#### Work item:
Only an exact repetition of the lines from the one that holds "return [foot +" to the end of the records is wanted.
--- START ---
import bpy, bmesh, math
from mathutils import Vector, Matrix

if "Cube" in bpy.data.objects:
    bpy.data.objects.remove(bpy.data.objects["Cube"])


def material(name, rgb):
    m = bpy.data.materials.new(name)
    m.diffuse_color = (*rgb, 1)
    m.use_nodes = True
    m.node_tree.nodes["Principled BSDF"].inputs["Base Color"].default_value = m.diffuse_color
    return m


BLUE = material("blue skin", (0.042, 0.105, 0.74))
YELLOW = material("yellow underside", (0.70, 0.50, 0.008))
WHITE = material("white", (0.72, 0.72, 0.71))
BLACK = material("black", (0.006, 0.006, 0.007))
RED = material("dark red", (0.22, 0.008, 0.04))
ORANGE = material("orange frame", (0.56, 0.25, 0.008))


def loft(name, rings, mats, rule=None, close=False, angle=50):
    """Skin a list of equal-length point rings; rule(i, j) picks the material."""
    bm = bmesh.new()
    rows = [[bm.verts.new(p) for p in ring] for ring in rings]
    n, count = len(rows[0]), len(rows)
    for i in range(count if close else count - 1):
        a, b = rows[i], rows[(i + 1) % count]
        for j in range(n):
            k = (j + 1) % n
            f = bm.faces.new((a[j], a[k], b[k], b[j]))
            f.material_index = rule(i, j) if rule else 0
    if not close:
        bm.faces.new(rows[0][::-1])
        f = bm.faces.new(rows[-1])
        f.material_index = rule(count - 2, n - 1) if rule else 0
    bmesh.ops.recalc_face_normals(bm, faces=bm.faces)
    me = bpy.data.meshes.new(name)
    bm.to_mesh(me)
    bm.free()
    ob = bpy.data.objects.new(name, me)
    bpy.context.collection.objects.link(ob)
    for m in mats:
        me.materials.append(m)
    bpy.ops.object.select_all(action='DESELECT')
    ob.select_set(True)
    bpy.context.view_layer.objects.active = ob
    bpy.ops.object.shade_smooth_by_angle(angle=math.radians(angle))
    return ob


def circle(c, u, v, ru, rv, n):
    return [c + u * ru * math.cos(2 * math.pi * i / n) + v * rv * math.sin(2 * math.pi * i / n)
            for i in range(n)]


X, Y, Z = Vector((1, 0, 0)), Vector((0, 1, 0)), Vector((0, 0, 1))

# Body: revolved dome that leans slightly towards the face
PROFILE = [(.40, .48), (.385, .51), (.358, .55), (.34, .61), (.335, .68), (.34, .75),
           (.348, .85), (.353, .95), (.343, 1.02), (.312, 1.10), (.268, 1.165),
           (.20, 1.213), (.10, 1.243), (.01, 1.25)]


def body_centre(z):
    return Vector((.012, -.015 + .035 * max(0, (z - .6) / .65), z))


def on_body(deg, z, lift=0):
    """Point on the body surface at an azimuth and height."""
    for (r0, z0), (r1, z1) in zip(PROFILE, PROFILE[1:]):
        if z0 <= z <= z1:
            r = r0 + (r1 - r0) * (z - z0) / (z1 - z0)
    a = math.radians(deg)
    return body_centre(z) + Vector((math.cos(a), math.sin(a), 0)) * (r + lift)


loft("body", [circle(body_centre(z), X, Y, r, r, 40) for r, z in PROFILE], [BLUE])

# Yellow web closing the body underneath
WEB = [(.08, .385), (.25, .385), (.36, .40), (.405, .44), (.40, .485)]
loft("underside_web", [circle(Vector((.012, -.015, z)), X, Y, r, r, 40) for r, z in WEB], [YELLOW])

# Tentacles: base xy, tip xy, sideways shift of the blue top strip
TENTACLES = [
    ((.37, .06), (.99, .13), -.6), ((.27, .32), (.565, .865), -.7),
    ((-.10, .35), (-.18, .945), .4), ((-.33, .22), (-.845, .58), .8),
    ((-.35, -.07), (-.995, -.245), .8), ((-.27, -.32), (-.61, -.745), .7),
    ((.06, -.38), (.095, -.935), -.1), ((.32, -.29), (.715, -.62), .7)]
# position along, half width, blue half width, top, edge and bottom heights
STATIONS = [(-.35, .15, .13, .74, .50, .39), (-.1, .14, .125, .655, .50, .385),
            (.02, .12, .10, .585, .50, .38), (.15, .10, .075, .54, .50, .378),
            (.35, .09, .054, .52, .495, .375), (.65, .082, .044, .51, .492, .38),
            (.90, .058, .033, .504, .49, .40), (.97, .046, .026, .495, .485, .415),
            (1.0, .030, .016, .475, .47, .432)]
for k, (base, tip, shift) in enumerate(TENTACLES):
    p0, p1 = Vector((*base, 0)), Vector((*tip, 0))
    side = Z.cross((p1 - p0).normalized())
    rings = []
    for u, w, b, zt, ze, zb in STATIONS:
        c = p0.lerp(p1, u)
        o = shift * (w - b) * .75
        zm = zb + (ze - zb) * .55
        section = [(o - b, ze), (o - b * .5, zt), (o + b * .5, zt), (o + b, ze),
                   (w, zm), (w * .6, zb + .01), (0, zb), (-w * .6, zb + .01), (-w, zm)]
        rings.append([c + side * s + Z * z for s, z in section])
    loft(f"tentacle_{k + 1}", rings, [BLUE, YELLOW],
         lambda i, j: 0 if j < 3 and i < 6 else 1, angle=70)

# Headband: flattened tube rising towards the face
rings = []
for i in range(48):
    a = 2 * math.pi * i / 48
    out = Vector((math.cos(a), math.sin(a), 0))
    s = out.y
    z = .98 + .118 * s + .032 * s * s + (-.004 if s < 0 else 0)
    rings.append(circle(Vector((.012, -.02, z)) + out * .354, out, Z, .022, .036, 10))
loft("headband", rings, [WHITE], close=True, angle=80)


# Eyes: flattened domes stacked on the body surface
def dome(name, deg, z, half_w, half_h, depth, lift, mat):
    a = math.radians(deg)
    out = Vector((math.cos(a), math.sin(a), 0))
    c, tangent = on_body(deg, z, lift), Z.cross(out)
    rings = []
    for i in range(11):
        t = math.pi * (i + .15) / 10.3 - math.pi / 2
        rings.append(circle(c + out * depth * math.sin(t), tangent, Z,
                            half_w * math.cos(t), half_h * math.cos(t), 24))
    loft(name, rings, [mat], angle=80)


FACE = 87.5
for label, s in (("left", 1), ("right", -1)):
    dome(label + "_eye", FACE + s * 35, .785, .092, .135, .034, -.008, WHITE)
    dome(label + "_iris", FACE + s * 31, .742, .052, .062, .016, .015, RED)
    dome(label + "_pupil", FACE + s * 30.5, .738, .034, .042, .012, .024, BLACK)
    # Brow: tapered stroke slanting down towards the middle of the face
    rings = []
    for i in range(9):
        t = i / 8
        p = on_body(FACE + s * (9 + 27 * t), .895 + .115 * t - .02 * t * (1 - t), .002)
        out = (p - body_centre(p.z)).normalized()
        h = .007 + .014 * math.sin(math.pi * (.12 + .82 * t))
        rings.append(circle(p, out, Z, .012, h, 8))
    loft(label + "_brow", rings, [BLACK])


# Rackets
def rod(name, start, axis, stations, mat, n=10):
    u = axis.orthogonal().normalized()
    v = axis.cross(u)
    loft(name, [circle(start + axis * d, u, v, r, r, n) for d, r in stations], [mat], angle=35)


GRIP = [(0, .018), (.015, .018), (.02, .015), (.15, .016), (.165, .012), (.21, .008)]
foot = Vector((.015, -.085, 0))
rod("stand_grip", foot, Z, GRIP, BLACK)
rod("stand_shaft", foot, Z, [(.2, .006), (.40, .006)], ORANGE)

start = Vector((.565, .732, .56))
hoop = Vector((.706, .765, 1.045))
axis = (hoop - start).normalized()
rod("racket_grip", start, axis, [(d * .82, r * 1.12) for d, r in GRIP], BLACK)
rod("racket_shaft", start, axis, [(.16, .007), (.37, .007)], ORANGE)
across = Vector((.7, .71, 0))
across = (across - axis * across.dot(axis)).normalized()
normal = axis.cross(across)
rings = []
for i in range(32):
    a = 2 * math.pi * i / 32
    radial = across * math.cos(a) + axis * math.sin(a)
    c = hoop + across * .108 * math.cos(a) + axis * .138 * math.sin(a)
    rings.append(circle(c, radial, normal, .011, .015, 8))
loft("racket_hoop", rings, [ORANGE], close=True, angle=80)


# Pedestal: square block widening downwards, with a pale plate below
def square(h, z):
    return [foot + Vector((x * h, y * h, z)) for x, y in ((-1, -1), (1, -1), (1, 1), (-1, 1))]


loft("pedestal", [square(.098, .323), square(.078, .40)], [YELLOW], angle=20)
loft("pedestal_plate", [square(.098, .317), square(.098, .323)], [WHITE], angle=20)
--- END ---
#### Solution for this task:
    return [foot + Vector((x * h, y * h, z)) for x, y in ((-1, -1), (1, -1), (1, 1), (-1, 1))]


loft("pedestal", [square(.098, .323), square(.078, .40)], [YELLOW], angle=20)
loft("pedestal_plate", [square(.098, .317), square(.098, .323)], [WHITE], angle=20)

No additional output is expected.